Posted by Bob on November 09, 2001
In Reply to: Close but no cigar posted by R. Berg on November 09, 2001
: : "Close but no cigar." I think it means "Sorry, but your answer is wrong." But why a cigar? I'm wondering if cigars were carnival prizes at one time.
: Yes, they were. For a right answer, the response is "Give that man a cigar."
: I (in the U.S.) gather from reading that in the U.K. coconuts are or were used the same way. Eric Partridge, "a Dictionary of Catch Phrases," cites a saying "Give that gentleman a coconut."

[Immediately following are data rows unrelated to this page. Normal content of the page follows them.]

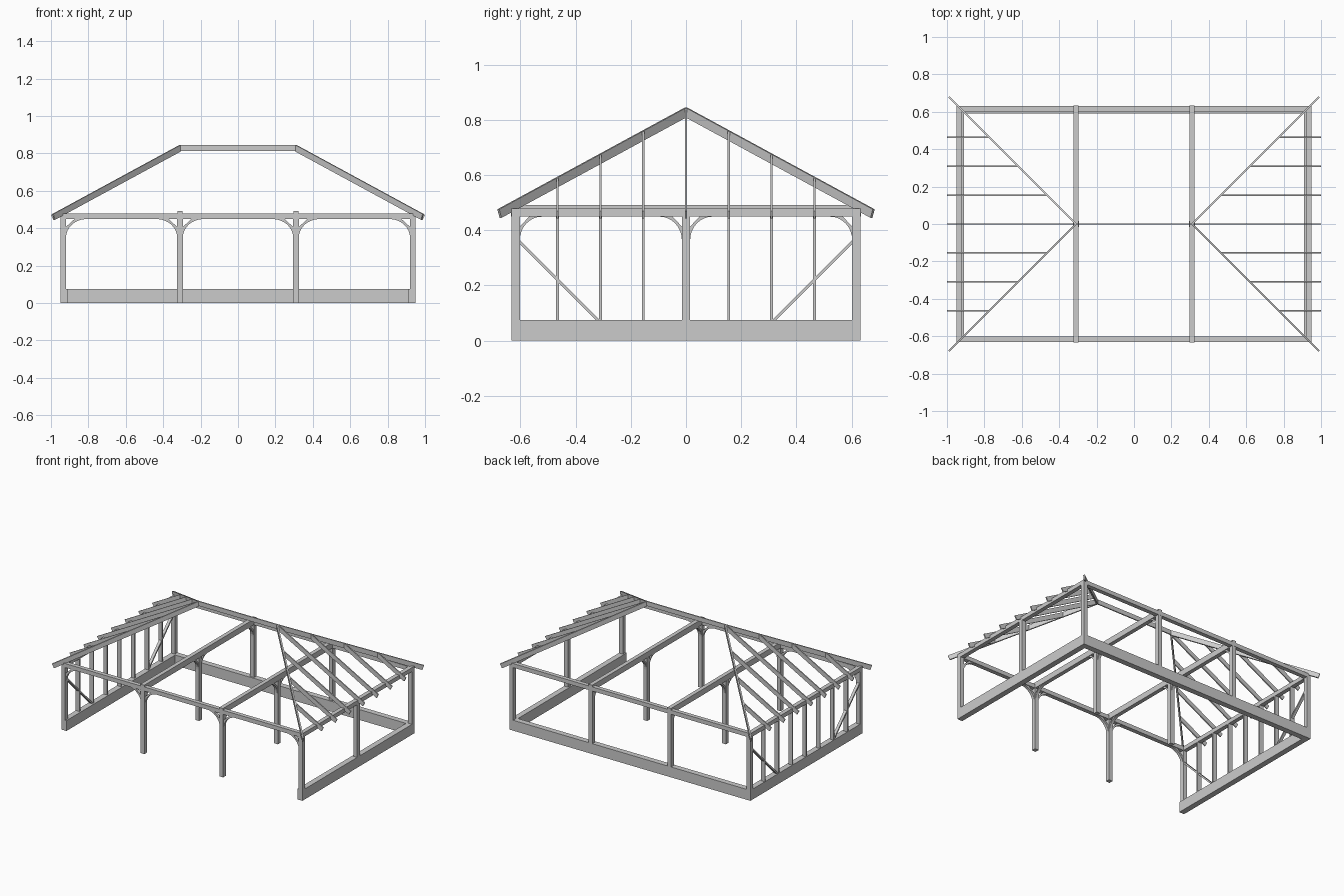
import bpy, bmesh, math
from mathutils import Vector

if "Cube" in bpy.data.objects:
    bpy.data.objects.remove(bpy.data.objects["Cube"])

# Key dimensions
X, Y = 0.95, 0.632          # outer faces of the frame
T = 0.03                    # post thickness
XC, YC = X - T / 2, Y - T / 2
WALL_H, WALL_W = 0.074, 0.04
PLATE_Z, PLATE_TOP = 0.449, 0.478
BAY = 0.31                  # inner frames and ridge ends
RIDGE_Z, SLOPE = 0.845, 0.543
EAVE = 1.0 - BAY            # roof run to the tip


def box(name, x0, x1, y0, y1, z0, z1):
    bm = bmesh.new()
    bmesh.ops.create_cube(bm, size=1)
    for v in bm.verts:
        v.co = (x1 if v.co.x > 0 else x0, y1 if v.co.y > 0 else y0, z1 if v.co.z > 0 else z0)
    return finish(name, bm)


def finish(name, bm):
    bmesh.ops.recalc_face_normals(bm, faces=bm.faces)
    me = bpy.data.meshes.new(name)
    bm.to_mesh(me)
    bm.free()
    ob = bpy.data.objects.new(name, me)
    bpy.context.collection.objects.link(ob)
    return ob


def extrude_profile(name, pts, origin, direction, thick):
    """Profile of (run, z) in the vertical plane along direction, given a thickness."""
    d = Vector((direction[0], direction[1], 0)).normalized()
    side = Vector((-d.y, d.x, 0)) * thick
    base = Vector((origin[0], origin[1], 0)) - side / 2
    bm = bmesh.new()
    face = bm.faces.new([bm.verts.new(base + d * r + Vector((0, 0, z))) for r, z in pts])
    ext = bmesh.ops.extrude_face_region(bm, geom=[face])
    bmesh.ops.translate(bm, vec=side, verts=[g for g in ext["geom"] if isinstance(g, bmesh.types.BMVert)])
    return finish(name, bm)


def rafter(name, origin, direction, r0, r1, slope, depth, thick):
    a = math.atan(slope)
    z0, z1 = RIDGE_Z - slope * r0, RIDGE_Z - slope * r1
    pts = [(r0, z0), (r1, z1), (r1 - depth * math.sin(a), z1 - depth * math.cos(a)),
           (r0, z0 - depth / math.cos(a))]
    extrude_profile(name, pts, origin, direction, thick)


def knee_brace(name, origin, direction, w, h, band=0.022, thick=0.02):
    """Curved brace from a post face up to the beam above it."""
    n = 8
    arc = [(w * (1 - math.cos(t)), PLATE_Z - h + h * math.sin(t))
           for t in (i * math.pi / 2 / n for i in range(n + 1))]
    # arch edge below, straight upper edge
    pts = arc + [(w * 0.42, PLATE_Z), (0, PLATE_Z - h * 0.42)]
    extrude_profile(name, pts, origin, direction, thick)


def post(name, x, y, z0, z1=PLATE_Z):
    box(name, x - T / 2, x + T / 2, y - T / 2, y + T / 2, z0, z1)


# Low base wall on left, right and back
for s, side in ((-1, "left"), (1, "right")):
    xs = sorted((s * X, s * (X - WALL_W)))
    box(side + "_base_wall", *xs, -Y, Y, 0, WALL_H)
box("back_base_wall", -X + WALL_W, X - WALL_W, Y - WALL_W, Y, 0, WALL_H)

# Posts
for s in (-1, 1):
    post("front_corner_post", s * XC, -YC, WALL_H)
    post("back_corner_post", s * XC, YC, WALL_H)
    post("front_post", s * BAY, -YC, 0)
    post("inner_post", s * BAY, 0, 0)
    post("back_post", s * BAY, YC, WALL_H)
post("right_middle_post", XC, 0, WALL_H)

# Wall plates and tie beams
for s in (-1, 1):
    box("long_plate", -X, X, s * YC - T / 2, s * YC + T / 2, PLATE_Z, PLATE_TOP)
    box("end_plate", s * XC - T / 2, s * XC + T / 2, -Y + T, Y - T, PLATE_Z, PLATE_TOP)
    box("tie_beam", s * BAY - 0.0145, s * BAY + 0.0145, -Y - 0.001, Y + 0.001, PLATE_Z + 0.001, 0.491)

# Knee braces along the front and under the tie beams
for s in (-1, 1):
    knee_brace("front_brace", (s * (X - T), -YC), (-s, 0), 0.11, 0.10)
    for d in (-1, 1):
        knee_brace("front_brace", (s * BAY + d * T / 2, -YC), (d, 0), 0.11, 0.10)
        knee_brace("inner_tie_brace", (s * BAY, d * T / 2), (0, d), 0.08, 0.085)
        knee_brace("outer_tie_brace", (s * BAY, d * (Y - T)), (0, -d), 0.08, 0.085)

# Left wall studs and diagonal braces
for i in range(-3, 4):
    y = i * 0.155
    box("left_stud", -X, -X + T, y - 0.005, y + 0.005, WALL_H, PLATE_Z)
for s in (-1, 1):
    pts = [(0, 0.35), (0, 0.365), (0.291, WALL_H), (0.276, WALL_H)]
    extrude_profile("left_diagonal_brace", pts, (-XC, s * (Y - T)), (0, -s), 0.02)

# Ridge, hips and end rafters
box("ridge_board", -BAY, BAY, -0.004, 0.004, RIDGE_Z - 0.032, RIDGE_Z)
for s in (-1, 1):
    for d in (-1, 1):
        rafter("hip_rafter", (s * BAY, 0), (s, d), 0, (EAVE - 0.01) * math.sqrt(2),
               SLOPE / math.sqrt(2), 0.033, 0.01)
    for i in range(-3, 4):
        y = i * 0.155
        rafter("end_rafter", (s * BAY, y), (s, 0), abs(y), EAVE, SLOPE, 0.031, 0.008)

Specifically, the carnival game was a "test of strength" where a man (trying mightily to impress the little lady) would swing a big mallet onto a lever that would launch a weighted projectile, guided up a rope towards a firebell. IF he was mighty enough, he would ring the bell, and win a cigar. There were gradations of failure, too, with little slogans written on the board behind the rope: "Weakling" at the bottom, to "Close" near the bell. There were (are?) two keys to the carney gag* and its profitability: teenage boys would get into competition, the result of testosterone poisoning, and (most important) the cost to participate was more than the cost of the cigar. *Gags was a carney word for such games, including Guess Your Age/Weight, etc. I knew people who owned an amusement park, and when interviewing the seasonal help, would automatically eliminate anyone who used the word Gag, as it made them morally suspect. They were probably correct in that assumption.